The funds for the pilot grant-making initiative have come from personal gifts from 18 individual donors who visited South Africa early in 2014 to find out more about the amazing work that activists are doing to defend and advance the rights of LGBTI people in Southern Africa. The Atlantic Philanthropies matched the funds raised from this donor tour, providing The Other Foundation with close to ZAR4 million to give out as small grants to individuals and organisations across Southern Africa. A range of fundraising initiatives were launched in 2014. All funds that are raised will go to programming and grant-making as our operational costs are fully covered by the Atlantic Philanthropies for the next five years.
We would love to hear from you if you have any questions or comments. Answers to some frequently asked questions about The Other Foundation are answered here. Please contact us either by email, phone, or letter. Details of how to do that are on our Contact Us page.
Post-doctoral fellow at the University of York (Britain) and holder of an inter-disciplinary PhD in human rights at the University of Essex (Britain). A former programme manager in the Office of the Ombudsman (Malawi).
Print, radio and television journalist with a strong commitment to amplifying the concerns of women. Media freedom activist.
Economist, policy researcher, and entrepreneur with a corporate and investment banking background. Print media columnist on social and economic development issues.
Project management and programming specialist with a background in women’s human rights, as well as those of sexual minorities. Co-founder of the Women’s Alliance for Equality.
Human rights activist with a legal background. Active in church groups that promote greater understanding of diversity and human rights in a multi-cultural context.
Miguel de Brito
Mozambican human rights activist. Instrumental in setting up Mozambique’s leading LGBTI organisation. Democracy and governance specialist with a focus on electoral systems.
Co-founder of Arquivo de Identidade Angolano (the Angolan Identity Archive). Technical advisor on projects working to overcome stigma and discrimination in the provision of health services.

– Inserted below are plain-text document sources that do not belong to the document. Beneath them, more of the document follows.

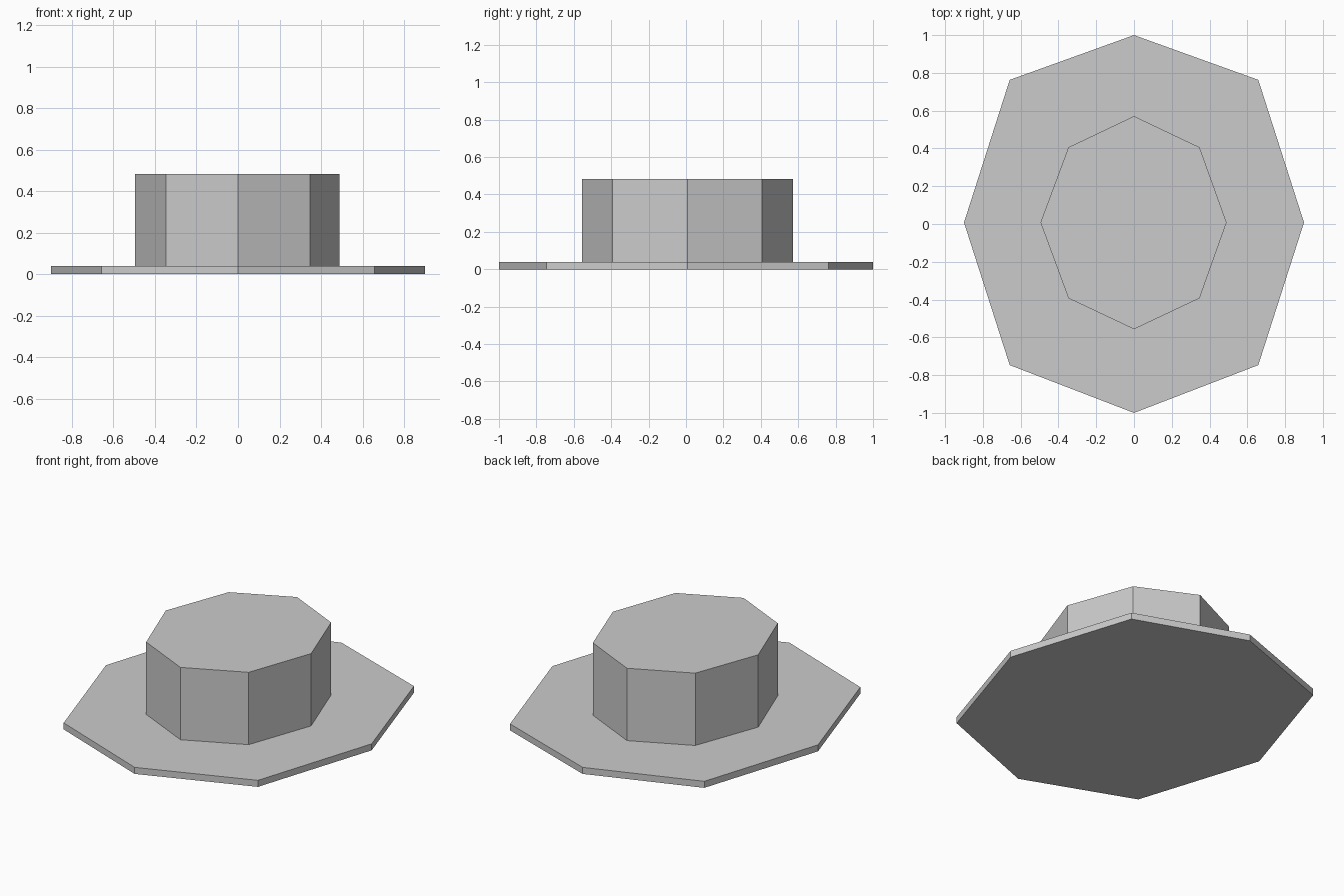
import bpy, bmesh

if "Cube" in bpy.data.objects:
    bpy.data.objects.remove(bpy.data.objects["Cube"])

# One flat colour for the whole hat
grey = bpy.data.materials.new("light_grey")
grey.diffuse_color = (0.6, 0.6, 0.6, 1)
grey.use_nodes = True
grey.node_tree.nodes["Principled BSDF"].inputs["Base Color"].default_value = grey.diffuse_color


def octagon(rx_left, rx_right, diag_x, y_front, y_back, diag_front, diag_back, mid):
    """Stretched eight-sided outline, counter-clockwise from the right corner."""
    return [(rx_right, mid), (diag_x, diag_back), (0, y_back), (-diag_x, diag_back),
            (-rx_left, mid), (-diag_x, diag_front), (0, y_front), (diag_x, diag_front)]


def prism(name, outline, z0, z1):
    """Extrude an outline between two heights, with flat caps and sides."""
    bm = bmesh.new()
    base = bm.faces.new([bm.verts.new((x, y, z0)) for x, y in outline])
    ext = bmesh.ops.extrude_face_region(bm, geom=[base], use_keep_orig=True)
    top = [v for v in ext["geom"] if isinstance(v, bmesh.types.BMVert)]
    bmesh.ops.translate(bm, verts=top, vec=(0, 0, z1 - z0))
    bmesh.ops.recalc_face_normals(bm, faces=bm.faces[:])
    mesh = bpy.data.meshes.new(name)
    bm.to_mesh(mesh)
    bm.free()
    mesh.materials.append(grey)
    obj = bpy.data.objects.new(name, mesh)
    bpy.context.collection.objects.link(obj)
    return obj


# Thin wide brim, and the tall crown standing on it
prism("brim", octagon(0.9, 0.9, 0.658, -1.0, 1.0, -0.747, 0.763, 0.008), 0, 0.04)
prism("crown", octagon(0.495, 0.49, 0.347, -0.557, 0.571, -0.393, 0.406, 0.008), 0.04, 0.483)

African philanthropy development practitioner, experienced grant maker, economic justice activist, and civil society strategist with a track record in establishing successful organisations. Chief executive officer of The Other Foundation.
The Other Foundation is grateful for the support it has received from